## About this exercise
Reproduce the records exactly through the line with "face.name = 'facade';".
━━ Extracted information
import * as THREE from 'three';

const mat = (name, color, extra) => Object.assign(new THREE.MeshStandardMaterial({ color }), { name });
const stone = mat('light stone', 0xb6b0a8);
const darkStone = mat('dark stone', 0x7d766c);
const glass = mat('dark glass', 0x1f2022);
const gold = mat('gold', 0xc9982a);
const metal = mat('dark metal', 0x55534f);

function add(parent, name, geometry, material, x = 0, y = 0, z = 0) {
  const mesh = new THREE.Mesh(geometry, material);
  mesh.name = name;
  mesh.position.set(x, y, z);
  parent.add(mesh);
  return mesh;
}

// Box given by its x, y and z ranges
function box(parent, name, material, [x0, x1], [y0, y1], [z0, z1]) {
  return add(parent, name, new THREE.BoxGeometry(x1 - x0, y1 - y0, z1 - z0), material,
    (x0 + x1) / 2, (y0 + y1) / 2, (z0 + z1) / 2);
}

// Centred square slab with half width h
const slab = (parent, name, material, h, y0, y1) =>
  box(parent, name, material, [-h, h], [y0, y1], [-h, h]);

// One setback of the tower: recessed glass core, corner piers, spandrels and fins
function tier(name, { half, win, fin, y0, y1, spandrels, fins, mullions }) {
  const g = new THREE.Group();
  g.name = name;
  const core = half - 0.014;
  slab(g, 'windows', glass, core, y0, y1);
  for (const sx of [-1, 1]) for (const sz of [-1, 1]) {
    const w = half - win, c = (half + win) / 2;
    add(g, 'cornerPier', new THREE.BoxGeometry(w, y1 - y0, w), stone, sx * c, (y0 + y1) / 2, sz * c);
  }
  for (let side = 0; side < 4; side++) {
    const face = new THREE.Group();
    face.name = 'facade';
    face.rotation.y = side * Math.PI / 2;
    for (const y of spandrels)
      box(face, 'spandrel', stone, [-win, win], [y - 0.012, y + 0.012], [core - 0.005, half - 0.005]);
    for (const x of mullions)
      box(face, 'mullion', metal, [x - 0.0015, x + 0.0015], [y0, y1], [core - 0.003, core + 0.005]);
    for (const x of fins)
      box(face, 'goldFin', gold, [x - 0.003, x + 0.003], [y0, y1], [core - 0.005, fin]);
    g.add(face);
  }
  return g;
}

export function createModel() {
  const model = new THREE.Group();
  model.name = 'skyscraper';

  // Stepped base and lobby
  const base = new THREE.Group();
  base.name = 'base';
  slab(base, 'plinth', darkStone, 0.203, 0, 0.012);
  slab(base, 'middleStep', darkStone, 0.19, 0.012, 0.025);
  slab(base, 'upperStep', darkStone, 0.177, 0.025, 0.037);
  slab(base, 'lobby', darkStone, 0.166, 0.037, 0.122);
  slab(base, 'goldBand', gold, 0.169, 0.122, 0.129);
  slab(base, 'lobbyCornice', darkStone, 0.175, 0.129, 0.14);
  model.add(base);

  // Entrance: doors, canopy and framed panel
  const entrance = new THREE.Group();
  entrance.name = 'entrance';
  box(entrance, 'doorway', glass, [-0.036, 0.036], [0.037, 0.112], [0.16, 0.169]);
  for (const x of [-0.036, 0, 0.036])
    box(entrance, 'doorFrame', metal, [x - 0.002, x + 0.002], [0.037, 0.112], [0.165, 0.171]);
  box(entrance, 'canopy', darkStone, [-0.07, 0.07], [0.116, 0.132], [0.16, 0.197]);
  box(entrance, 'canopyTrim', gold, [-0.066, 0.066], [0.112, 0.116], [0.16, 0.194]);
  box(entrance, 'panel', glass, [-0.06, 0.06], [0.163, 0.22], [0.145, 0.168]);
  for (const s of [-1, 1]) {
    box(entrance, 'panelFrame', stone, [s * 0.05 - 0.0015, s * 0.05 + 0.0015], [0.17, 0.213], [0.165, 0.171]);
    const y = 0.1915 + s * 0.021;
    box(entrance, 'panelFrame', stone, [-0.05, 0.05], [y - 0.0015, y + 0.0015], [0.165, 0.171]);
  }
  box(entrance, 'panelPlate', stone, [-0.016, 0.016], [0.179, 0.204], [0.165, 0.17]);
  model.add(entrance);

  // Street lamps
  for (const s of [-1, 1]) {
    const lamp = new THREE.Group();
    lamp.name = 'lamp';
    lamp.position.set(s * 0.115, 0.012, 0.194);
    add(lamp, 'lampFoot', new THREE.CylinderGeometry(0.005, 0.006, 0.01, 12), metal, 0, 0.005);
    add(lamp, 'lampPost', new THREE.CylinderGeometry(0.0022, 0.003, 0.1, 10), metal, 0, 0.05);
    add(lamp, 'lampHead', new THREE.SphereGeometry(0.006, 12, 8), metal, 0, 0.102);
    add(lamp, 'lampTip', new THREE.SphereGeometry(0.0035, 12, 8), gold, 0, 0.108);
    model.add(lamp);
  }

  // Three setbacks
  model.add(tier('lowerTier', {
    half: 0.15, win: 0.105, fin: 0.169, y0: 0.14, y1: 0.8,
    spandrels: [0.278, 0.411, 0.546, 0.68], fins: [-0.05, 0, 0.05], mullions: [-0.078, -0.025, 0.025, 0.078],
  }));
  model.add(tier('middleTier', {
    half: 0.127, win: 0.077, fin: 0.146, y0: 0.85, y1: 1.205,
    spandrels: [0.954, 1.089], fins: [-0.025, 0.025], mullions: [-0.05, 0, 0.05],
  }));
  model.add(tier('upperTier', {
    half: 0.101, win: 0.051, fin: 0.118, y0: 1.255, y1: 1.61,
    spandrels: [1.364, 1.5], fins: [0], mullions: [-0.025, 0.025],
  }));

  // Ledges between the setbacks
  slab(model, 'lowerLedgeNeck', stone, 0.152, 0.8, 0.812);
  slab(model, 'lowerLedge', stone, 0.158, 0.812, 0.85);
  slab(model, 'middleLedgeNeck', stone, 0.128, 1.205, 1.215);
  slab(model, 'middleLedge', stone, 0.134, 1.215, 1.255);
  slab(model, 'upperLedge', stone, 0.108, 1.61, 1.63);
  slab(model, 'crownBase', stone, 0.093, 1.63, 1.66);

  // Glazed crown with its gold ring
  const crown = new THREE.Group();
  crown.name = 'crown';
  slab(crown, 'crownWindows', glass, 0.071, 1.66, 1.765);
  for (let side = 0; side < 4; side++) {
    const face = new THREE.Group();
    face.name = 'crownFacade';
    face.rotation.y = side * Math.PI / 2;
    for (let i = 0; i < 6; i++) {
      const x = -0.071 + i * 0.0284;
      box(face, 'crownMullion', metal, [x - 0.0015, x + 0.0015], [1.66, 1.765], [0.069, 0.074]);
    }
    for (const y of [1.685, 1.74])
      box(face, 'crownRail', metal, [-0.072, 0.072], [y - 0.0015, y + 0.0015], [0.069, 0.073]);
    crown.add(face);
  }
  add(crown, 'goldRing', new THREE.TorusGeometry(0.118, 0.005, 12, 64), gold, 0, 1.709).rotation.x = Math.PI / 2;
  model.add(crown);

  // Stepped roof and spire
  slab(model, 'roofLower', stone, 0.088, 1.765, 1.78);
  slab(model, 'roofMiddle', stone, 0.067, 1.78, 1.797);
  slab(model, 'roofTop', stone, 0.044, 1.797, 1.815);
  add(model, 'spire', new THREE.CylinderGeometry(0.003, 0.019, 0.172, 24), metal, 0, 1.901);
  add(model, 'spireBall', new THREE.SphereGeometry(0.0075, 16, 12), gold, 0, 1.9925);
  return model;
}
━━━━
## Result
import * as THREE from 'three';

const mat = (name, color, extra) => Object.assign(new THREE.MeshStandardMaterial({ color }), { name });
const stone = mat('light stone', 0xb6b0a8);
const darkStone = mat('dark stone', 0x7d766c);
const glass = mat('dark glass', 0x1f2022);
const gold = mat('gold', 0xc9982a);
const metal = mat('dark metal', 0x55534f);

function add(parent, name, geometry, material, x = 0, y = 0, z = 0) {
  const mesh = new THREE.Mesh(geometry, material);
  mesh.name = name;
  mesh.position.set(x, y, z);
  parent.add(mesh);
  return mesh;
}

// Box given by its x, y and z ranges
function box(parent, name, material, [x0, x1], [y0, y1], [z0, z1]) {
  return add(parent, name, new THREE.BoxGeometry(x1 - x0, y1 - y0, z1 - z0), material,
    (x0 + x1) / 2, (y0 + y1) / 2, (z0 + z1) / 2);
}

// Centred square slab with half width h
const slab = (parent, name, material, h, y0, y1) =>
  box(parent, name, material, [-h, h], [y0, y1], [-h, h]);

// One setback of the tower: recessed glass core, corner piers, spandrels and fins
function tier(name, { half, win, fin, y0, y1, spandrels, fins, mullions }) {
  const g = new THREE.Group();
  g.name = name;
  const core = half - 0.014;
  slab(g, 'windows', glass, core, y0, y1);
  for (const sx of [-1, 1]) for (const sz of [-1, 1]) {
    const w = half - win, c = (half + win) / 2;
    add(g, 'cornerPier', new THREE.BoxGeometry(w, y1 - y0, w), stone, sx * c, (y0 + y1) / 2, sz * c);
  }
  for (let side = 0; side < 4; side++) {
    const face = new THREE.Group();
    face.name = 'facade';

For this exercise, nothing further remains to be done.